It would be nice that these tasks would automatically close, once the associated project was closed. However, given the complicating factor mentioned above with shared tasks, just a practical way of closing a lot of tasks at once (like by dragging them to another column in board view) would be good enough and probably even preferably.

No tags

By default, database tables get a property called tags. I won't use that right now, and delete those properties. I can always add them later if I change my mind.

Priority, importance, urgency, effect & impact

  • Urgency is about time sensitivity, not about effect. E.g. {critical, major, medium, minor} or {high, medium, low}
  • Impact & effect mean the same. E.g.: {high, medium, low}
  • Priority or prioritization: impact x urgency.
  • Unclear what importance means to me: Literature suggests it's like priority, but intuitively, I seem to equate it to impact.

priority matrices - Examples

       |     Impact
Urgency|   Low  |  High
Low    |   Low  | Medium
High   | Medium | High


       |       Impact
       | --------------------          
Urgency|    Low   |    High
Low    |  Ignore  | Plan it in
       | --------------------
High   | Delegate |  Do it now

Too extensive? I have the impression by the time it gets this fine-grained, that other factors, like how easy is it to transfer this job? starts to play a role - Maybe this is too elaborated:

                   |                    Impact
                   |    Low        |        Medium      |      High
        |   Low    |     Ignore    |       Delegate     |     Delegate
        | ---------+----------------------------------------------------
Urgency | Medium   | Delegate/plan |    Delegate/plan   | Plan/delegate 
        | ---------+----------------------------------------------------
        | High     |    Delegate   | Delegate/Do it now |   Do it now

Use case: How to keep a simple overview? (dec. 2022)

At one moment, I had this planning for project GrowSpurt, written down in an email:

1. Fix widgets nl_nl (oursourced - wk49)
2. Fix errors nl_nl - gSh (6h - wk49)
3. Fix errors fr_fr (outsourced - wk50)
4. Deliver de_de (20h - wk51)
5. Finishing touches eur_en (16h - wk1)

(for outsourced jobs, I didn't need to know how long they would take,
only when they are finished)

The problem

I liked how clean it looked like. In reality, it quickly became messy:

  • Some of these tasks grow until a much larger number of tasks
  • Task Deliver de_de was in the past a complete project, with 30 tasks distributed over 3 Kanban Statusses.


How to keep this clean overview? Some ideas:

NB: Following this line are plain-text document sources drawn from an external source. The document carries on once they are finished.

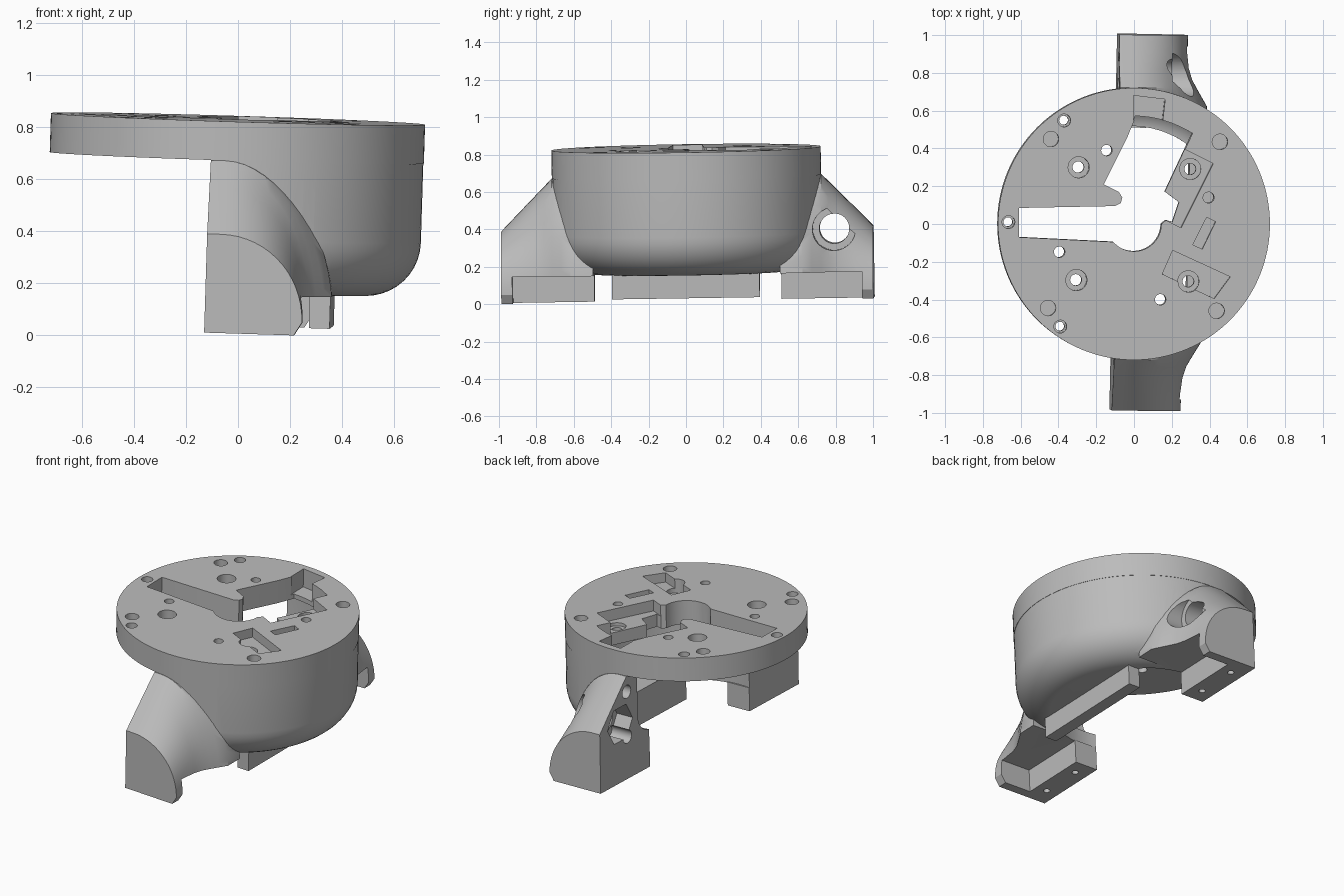
import bpy, bmesh, math
from mathutils import Matrix, Vector

cube = bpy.data.objects.get("Cube")
if cube:
    bpy.data.objects.remove(cube)

grey = bpy.data.materials.new("matte grey")
grey.use_nodes = True
grey.diffuse_color = (0.5, 0.5, 0.5, 1)
grey.node_tree.nodes["Principled BSDF"].inputs["Base Color"].default_value = (0.5, 0.5, 0.5, 1)

CUT_X = -0.085            # flat side of the body
TOP, UNDER = 0.83, 0.68   # plate faces
FLOOR = 0.165             # underside of the bowl
FOOT = 0.02               # bottom of the feet


def loft(name, rings):
    """Closed solid through matching rings of points."""
    bm = bmesh.new()
    vs = [[bm.verts.new(p) for p in r] for r in rings]
    n = len(vs[0])
    for a, b in zip(vs, vs[1:]):
        for i in range(n):
            bm.faces.new((a[i], a[(i + 1) % n], b[(i + 1) % n], b[i]))
    bm.faces.new(vs[0])
    bm.faces.new(vs[-1])
    bmesh.ops.recalc_face_normals(bm, faces=bm.faces)
    me = bpy.data.meshes.new(name)
    bm.to_mesh(me)
    bm.free()
    ob = bpy.data.objects.new(name, me)
    bpy.context.collection.objects.link(ob)
    me.materials.append(grey)
    return ob


def circle(r, n, cx=0, cy=0):
    return [(cx + r * math.cos(math.tau * i / n), cy + r * math.sin(math.tau * i / n)) for i in range(n)]


def prism(points, z0, z1):
    return loft("prism", [[(x, y, z) for x, y in points] for z in (z0, z1)])


def box(x0, x1, y0, y1, z0, z1):
    return prism([(x0, y0), (x1, y0), (x1, y1), (x0, y1)], z0, z1)


def side_hole(y, z, r, x0, x1, n=32):
    return loft("side_hole", [[(x, y + a, z + b) for a, b in circle(r, n)] for x in (x0, x1)])


def revolve(name, profile, n=96):
    return loft(name, [[(x, y, z) for x, y in circle(r, n)] for r, z in profile])


def combine(ob, other, op="DIFFERENCE"):
    """Apply a boolean and drop the helper."""
    mod = ob.modifiers.new("boolean", "BOOLEAN")
    mod.operation, mod.object, mod.solver = op, other, "EXACT"
    bpy.context.view_layer.update()
    me = bpy.data.meshes.new_from_object(ob.evaluated_get(bpy.context.evaluated_depsgraph_get()))
    ob.modifiers.clear()
    ob.data = me
    bpy.data.objects.remove(other)


def bowl_profile(r, bottom, fillet, top):
    arc = [math.radians(9 * i) for i in range(11)]
    return [(r - fillet + fillet * math.sin(a), bottom + fillet - fillet * math.cos(a)) for a in arc] + [(r, top)]


# Bowl under the plate
body = revolve("bowl_and_legs", bowl_profile(0.718, FLOOR, 0.21, UNDER))


# Sloping legs with a D-shaped section that flares into the bowl
def d_section(y, top, right):
    cx, cz = -0.03, 0.07
    arc = [math.radians(6 * i) for i in range(16)]
    pts = [(cx + (right - cx) * math.cos(a), cz + (top - cz) * math.sin(a)) for a in arc]
    pts = [(right - 0.03, FOOT)] + pts + [(-0.2, top), (-0.2, FOOT)]
    return [(x, y, z) for x, z in pts]


for side in (-1, 1):
    sections = [(0.995, 0.4, 0.29), (0.9, 0.497, 0.292), (0.82, 0.578, 0.3), (0.76, 0.639, 0.318),
                (0.72, 0.679, 0.34), (0.67, 0.679, 0.37), (0.62, 0.679, 0.4), (0.5, 0.679, 0.4)]
    combine(body, loft("leg", [d_section(side * y, t, r) for y, t, r in sections]), "UNION")

# Clear the underside, hollow the bowl, open its floor and slice the flat side
combine(body, box(-1, 1, -0.935, 0.935, -1, FLOOR + 0.001))
combine(body, revolve("cavity", bowl_profile(0.62, 0.26, 0.13, 0.9)))
combine(body, prism([(min(x, 0.305), y) for x, y in circle(0.51, 64)], 0, 0.5))
combine(body, box(-2, CUT_X, -2, 2, -1, 2))

# Feet with screw holes, and screw holes in the flat side
for side in (-1, 1):
    y0, y1 = sorted((side * 0.5, side * 0.96))
    combine(body, box(CUT_X, 0.075, y0, y1, FOOT, FLOOR + 0.006), "UNION")
    for y in (0.6, 0.87):
        combine(body, prism(circle(0.02, 20, 0, side * y), -0.1, 0.1))
    for z in (0.29, 0.58):
        combine(body, side_hole(side * 0.72, z, 0.042, -0.3, 0.06))

# Bolt hole, nut pocket and round seat through the back leg
combine(body, side_hole(0.79, 0.395, 0.08, -0.5, 0.8))
combine(body, side_hole(0.79, 0.395, 0.125, -0.5, 0.03, 6))
combine(body, side_hole(0.79, 0.395, 0.115, 0.2, 0.8))

# Skid along the edge of the floor
skid = box(0.305, 0.385, -0.4, 0.39, 0.04, FLOOR + 0.02)
skid.name = "skid"

# Round top plate
plate = revolve("top_plate", [(0.72, UNDER), (0.72, TOP)], 128)
yaw = Matrix.Rotation(-0.02, 4, "Z")
for ob in (body, skid):
    ob.data.transform(yaw)

# Central opening with the long slot
opening = [(-0.61, -0.07), (-0.11, -0.095)]
opening += [(0.145 * math.cos(a), 0.145 * math.sin(a)) for a in (math.radians(225 + 9 * i) for i in range(15))]
opening += [(0.145, 0.0), (0.17, 0.02), (0.205, 0.01), (0.24, 0.115), (0.165, 0.17), (0.31, 0.48)]
opening += [(0.57 * math.cos(a), 0.57 * math.sin(a)) for a in (math.radians(61 + 4 * i) for i in range(8))]
opening += [(-0.035, 0.46), (-0.16, 0.21), (-0.08, 0.17), (-0.062, 0.14), (-0.07, 0.11), (-0.1, 0.095), (-0.61, 0.085)]
combine(plate, prism(opening, 0.5, 1))

# Recesses in the top: outline and depth
recesses = [
    ([(0.27, 0.395), (0.42, 0.32), (0.25, -0.02), (0.1, 0.055)], 0.07),
    ([(0.385, 0.035), (0.432, 0.012), (0.362, -0.133), (0.312, -0.11)], 0.05),
    ([(0.205, -0.14), (0.51, -0.28), (0.425, -0.395), (0.15, -0.265)], 0.06),
    ([(-0.002, 0.68), (0.165, 0.66), (0.15, 0.53), (-0.002, 0.55)], 0.12),
]
for outline, depth in recesses:
    combine(plate, prism(outline, TOP - depth, 1))

# Round holes: x, y, radius, depth
holes = [(x, y, 0.041, 0.06) for x, y in ((-0.44, 0.45), (0.455, 0.435), (-0.455, -0.445), (0.438, -0.46))]
holes += [(x, y, 0.029, 0.5) for x, y in ((-0.145, 0.39), (-0.395, -0.148), (0.14, -0.4), (0.395, 0.14))]
for x, y in ((-0.37, 0.548), (-0.665, 0.01), (-0.39, -0.543)):
    holes += [(x, y, 0.034, 0.08), (x, y, 0.024, 0.5)]
for x, y in ((-0.293, 0.3), (0.3, 0.29), (-0.305, -0.297), (0.29, -0.305)):
    holes += [(x, y, 0.056, 0.09), (x, y, 0.03, 0.5)]
for x, y, r, depth in holes:
    combine(plate, prism(circle(r, 28, x, y), TOP - depth, 1))

# Slight lean of the whole part, then rest it on the ground
lean = (Matrix.Translation((0, 0, TOP)) @ Matrix.Rotation(0.031, 4, "Y")
        @ Matrix.Rotation(0.016, 4, "X") @ Matrix.Translation((0, 0, -TOP)))
parts = (plate, body, skid)
for ob in parts:
    ob.data.transform(lean)
lowest = min(v.co.z for ob in parts for v in ob.data.vertices)
for ob in parts:
    ob.data.transform(Matrix.Translation(Vector((0, 0, -lowest))))
    bpy.ops.object.select_all(action="DESELECT")
    ob.select_set(True)
    bpy.context.view_layer.objects.active = ob
    bpy.ops.object.shade_smooth_by_angle(angle=math.radians(30))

  • Keep these 5 tasks: Keep these 5 items as 5 tasks. After all, in Notion you can use a lot of markup on records, so you can come a long way with managing a project as a single task. This approach was awkward, even before I realised that Deliver de_de used to be a complete project (and I would need that flexibility to move tasks among columns)
  • Use tags? I haven't used tags, but maybe that's a way to filter information?
  • Use project aliases? In the past, I figured out I would need something like project aliases as alternative views on information. This use case seems like the poster child for this → TaskAlot 3.1 - Functional specification#Project aliases?. It would crowd the project overview page, but that can probably be easily fixed with an additional view
  • Link tasks to projects: This is the solution I used here: The fifth task above, is still a task at this project. But it only contains a link to another project called Deliver de_de. Actually, there is also link to this project from another project, called TourDE (which is bigger than just Deliver de_de, just as GrowSpurt is bigger than only Deliver de_de. It solved two additional problems:
    • Quite often, I feel the need for a 'subproject' (to focus on something more specific), but I'm reluctant to do that, as it might make it difficult to keep an overview
    • Quite often, I feel the need for an additional layer in the series Category - Project - Task, but it's difficult to keep that hierarchical. Maybe this is the solution, eventhough it isn't strictly hierarchical (for after all, it's still a project database table row): The fact that it is a link indicates hierarchy; If too messy, I could add a field to Projects to indicate hierarchy, just as WordPress stores a lot in non-hierarchical structures (like table wp_postmeta & wp_options) that do include hierarchy